First find the line with "# Plinth with" in the entries below, then set down exactly every line through the line with "# Recessed walls", that line included.

### [Dataset items]
=-=-=-=-=
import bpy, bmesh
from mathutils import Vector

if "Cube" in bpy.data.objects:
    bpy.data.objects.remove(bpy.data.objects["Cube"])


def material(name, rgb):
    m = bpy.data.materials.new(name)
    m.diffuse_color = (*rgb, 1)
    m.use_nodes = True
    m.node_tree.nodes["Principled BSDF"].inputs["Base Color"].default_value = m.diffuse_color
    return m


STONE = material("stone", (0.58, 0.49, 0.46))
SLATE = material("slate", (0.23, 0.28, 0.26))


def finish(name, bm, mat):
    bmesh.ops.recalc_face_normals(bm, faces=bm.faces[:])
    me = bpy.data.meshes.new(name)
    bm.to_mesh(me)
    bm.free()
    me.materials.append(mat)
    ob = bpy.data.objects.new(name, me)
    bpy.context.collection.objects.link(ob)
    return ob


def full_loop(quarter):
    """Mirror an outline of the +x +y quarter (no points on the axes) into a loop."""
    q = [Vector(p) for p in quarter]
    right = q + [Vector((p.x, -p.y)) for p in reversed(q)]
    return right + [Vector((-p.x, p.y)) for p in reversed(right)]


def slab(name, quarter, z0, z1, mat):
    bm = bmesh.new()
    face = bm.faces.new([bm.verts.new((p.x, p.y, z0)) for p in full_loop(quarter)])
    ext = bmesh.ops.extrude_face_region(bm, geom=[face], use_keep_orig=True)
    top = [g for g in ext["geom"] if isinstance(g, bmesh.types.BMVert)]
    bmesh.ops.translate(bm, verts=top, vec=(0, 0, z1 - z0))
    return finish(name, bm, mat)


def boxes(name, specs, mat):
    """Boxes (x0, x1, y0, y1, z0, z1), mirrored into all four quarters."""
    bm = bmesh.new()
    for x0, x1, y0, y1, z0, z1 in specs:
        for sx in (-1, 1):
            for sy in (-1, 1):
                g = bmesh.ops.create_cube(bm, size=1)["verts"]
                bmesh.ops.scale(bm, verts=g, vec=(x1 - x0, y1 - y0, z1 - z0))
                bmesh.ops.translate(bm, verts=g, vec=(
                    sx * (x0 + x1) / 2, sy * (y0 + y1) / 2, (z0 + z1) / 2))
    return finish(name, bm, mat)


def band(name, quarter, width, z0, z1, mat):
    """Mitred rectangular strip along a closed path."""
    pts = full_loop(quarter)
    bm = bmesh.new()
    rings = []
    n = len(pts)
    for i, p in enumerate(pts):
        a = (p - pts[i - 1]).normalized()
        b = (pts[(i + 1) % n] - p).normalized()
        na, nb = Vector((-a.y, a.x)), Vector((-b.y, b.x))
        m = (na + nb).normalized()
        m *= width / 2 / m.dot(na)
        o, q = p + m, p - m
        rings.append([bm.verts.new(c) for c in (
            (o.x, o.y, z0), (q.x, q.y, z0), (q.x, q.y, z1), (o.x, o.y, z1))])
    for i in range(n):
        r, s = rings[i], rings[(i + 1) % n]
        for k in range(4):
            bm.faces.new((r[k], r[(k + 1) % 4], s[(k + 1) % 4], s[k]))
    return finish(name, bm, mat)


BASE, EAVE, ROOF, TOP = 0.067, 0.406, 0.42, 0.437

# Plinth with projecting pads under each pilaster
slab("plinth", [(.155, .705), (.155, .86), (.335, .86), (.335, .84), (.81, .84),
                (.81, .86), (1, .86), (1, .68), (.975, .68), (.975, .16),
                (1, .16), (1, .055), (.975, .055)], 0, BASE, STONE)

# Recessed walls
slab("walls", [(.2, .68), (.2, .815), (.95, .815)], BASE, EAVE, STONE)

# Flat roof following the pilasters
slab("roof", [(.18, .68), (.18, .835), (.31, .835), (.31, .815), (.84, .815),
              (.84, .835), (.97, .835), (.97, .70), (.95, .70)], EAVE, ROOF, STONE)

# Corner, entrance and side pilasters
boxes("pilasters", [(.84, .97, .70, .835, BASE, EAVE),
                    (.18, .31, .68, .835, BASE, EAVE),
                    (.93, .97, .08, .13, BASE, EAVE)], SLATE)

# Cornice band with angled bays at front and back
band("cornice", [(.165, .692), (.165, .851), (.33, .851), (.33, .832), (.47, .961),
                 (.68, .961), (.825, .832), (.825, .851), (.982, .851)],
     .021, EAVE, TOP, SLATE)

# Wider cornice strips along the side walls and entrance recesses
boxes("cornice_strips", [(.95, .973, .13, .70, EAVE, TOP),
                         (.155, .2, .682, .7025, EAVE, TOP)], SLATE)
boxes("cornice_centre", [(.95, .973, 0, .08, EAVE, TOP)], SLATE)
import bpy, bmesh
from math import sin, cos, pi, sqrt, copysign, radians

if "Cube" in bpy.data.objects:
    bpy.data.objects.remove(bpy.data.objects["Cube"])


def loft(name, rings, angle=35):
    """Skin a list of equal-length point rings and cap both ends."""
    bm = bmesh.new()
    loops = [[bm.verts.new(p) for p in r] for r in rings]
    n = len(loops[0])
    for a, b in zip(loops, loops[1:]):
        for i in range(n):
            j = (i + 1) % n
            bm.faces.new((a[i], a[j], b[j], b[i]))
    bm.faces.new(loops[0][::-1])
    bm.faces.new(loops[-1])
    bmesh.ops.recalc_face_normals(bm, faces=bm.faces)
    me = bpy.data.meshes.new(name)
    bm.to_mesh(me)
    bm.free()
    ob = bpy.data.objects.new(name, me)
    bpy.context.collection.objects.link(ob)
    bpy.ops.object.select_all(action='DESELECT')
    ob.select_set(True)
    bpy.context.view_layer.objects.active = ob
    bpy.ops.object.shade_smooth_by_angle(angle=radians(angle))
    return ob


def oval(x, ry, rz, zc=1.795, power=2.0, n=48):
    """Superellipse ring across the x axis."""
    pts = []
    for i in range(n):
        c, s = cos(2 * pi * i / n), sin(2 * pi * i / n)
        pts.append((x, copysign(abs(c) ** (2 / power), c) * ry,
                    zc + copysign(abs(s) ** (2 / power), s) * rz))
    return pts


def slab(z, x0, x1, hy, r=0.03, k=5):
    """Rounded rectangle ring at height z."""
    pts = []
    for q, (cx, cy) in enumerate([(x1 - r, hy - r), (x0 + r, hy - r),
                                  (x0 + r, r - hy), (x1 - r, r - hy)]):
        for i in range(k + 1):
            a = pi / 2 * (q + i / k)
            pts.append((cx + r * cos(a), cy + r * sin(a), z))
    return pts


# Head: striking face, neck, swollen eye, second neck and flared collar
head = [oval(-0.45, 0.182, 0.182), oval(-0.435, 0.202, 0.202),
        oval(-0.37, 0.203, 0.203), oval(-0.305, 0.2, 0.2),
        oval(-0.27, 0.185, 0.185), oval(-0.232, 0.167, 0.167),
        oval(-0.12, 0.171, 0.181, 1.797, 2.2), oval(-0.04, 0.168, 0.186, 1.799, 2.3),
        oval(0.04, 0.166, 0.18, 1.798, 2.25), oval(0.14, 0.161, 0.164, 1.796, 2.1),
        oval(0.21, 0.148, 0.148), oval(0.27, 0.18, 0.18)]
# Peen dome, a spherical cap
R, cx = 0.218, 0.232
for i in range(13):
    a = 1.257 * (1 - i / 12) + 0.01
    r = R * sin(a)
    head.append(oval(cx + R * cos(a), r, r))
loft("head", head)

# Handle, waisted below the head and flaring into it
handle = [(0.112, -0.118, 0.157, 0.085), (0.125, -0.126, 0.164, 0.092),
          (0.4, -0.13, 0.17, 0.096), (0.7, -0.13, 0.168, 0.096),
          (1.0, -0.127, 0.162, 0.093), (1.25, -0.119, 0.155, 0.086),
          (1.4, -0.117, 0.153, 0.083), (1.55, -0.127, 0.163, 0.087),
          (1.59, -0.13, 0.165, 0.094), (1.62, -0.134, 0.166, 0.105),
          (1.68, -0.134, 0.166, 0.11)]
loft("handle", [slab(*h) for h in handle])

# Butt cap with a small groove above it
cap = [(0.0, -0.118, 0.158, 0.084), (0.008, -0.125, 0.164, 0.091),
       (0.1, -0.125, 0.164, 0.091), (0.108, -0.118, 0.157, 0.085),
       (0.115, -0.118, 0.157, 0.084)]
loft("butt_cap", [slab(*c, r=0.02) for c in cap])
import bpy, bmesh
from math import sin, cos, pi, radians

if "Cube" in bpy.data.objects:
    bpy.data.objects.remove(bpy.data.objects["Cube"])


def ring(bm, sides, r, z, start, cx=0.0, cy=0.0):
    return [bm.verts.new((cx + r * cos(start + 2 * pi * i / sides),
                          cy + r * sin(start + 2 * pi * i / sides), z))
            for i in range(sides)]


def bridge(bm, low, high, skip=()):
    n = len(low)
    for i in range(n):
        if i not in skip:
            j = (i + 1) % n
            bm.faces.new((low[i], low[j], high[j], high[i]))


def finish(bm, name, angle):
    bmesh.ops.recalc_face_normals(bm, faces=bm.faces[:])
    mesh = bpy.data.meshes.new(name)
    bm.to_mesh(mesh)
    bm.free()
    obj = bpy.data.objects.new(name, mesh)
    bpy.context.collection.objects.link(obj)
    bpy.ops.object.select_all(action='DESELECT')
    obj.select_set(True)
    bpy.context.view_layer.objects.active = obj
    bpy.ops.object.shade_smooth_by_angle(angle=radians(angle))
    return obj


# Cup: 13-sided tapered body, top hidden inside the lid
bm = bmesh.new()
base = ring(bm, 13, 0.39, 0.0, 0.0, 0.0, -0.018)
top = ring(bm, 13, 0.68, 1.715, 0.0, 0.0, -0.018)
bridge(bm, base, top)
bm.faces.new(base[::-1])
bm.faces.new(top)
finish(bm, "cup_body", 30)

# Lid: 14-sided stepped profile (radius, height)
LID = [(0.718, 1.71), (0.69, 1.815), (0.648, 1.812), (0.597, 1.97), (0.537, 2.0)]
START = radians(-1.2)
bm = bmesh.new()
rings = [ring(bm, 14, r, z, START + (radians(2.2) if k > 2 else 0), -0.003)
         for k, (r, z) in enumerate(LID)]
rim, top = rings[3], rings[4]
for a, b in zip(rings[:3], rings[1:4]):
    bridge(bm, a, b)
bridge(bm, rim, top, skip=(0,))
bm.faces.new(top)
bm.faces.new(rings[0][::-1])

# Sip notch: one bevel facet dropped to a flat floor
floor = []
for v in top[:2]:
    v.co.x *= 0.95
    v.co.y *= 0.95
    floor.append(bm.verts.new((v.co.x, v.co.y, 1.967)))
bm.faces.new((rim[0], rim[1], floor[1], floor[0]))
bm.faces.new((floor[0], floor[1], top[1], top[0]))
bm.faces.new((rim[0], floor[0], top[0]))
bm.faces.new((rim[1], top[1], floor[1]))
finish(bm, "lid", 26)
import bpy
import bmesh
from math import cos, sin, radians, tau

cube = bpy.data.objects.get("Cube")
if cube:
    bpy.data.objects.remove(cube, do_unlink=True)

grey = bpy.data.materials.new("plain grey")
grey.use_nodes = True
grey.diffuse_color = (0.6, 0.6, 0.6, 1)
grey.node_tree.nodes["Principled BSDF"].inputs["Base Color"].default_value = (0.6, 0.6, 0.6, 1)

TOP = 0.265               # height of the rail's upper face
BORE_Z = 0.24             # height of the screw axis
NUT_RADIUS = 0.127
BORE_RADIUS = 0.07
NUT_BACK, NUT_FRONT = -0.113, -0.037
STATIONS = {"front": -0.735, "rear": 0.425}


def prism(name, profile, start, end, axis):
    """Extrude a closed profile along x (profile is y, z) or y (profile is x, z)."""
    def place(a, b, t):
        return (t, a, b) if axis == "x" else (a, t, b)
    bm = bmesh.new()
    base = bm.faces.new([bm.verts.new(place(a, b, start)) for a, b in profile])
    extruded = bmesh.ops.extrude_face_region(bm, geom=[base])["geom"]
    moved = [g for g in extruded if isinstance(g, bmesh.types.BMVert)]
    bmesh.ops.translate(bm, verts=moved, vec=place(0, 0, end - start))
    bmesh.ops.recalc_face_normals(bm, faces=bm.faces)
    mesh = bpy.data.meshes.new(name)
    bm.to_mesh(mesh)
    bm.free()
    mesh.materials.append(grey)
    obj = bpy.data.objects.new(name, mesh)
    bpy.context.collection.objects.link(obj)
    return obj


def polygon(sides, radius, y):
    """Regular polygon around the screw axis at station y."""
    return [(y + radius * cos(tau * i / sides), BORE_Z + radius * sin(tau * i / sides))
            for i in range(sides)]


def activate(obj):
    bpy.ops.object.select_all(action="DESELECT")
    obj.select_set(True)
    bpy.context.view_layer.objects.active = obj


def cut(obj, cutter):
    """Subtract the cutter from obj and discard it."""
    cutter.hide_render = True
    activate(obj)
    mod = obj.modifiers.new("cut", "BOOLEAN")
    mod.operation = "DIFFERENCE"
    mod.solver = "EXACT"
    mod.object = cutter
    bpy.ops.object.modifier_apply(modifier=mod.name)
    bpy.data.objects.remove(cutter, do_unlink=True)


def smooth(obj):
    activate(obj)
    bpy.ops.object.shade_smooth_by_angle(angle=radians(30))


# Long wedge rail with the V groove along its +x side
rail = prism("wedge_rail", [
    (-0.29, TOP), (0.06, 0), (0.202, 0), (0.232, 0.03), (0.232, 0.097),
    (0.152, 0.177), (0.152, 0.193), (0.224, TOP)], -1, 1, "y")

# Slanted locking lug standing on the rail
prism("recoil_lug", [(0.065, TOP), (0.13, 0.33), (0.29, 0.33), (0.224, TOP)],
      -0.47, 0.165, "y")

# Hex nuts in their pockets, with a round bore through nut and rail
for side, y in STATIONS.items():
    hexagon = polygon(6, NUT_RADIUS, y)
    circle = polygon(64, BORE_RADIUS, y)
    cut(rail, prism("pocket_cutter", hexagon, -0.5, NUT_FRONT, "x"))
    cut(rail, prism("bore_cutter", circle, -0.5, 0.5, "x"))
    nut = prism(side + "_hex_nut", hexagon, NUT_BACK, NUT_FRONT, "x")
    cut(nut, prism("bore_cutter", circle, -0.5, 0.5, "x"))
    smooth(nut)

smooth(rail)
=-=-=-=-=
### [Task output]
# Plinth with projecting pads under each pilaster
slab("plinth", [(.155, .705), (.155, .86), (.335, .86), (.335, .84), (.81, .84),
                (.81, .86), (1, .86), (1, .68), (.975, .68), (.975, .16),
                (1, .16), (1, .055), (.975, .055)], 0, BASE, STONE)

# Recessed walls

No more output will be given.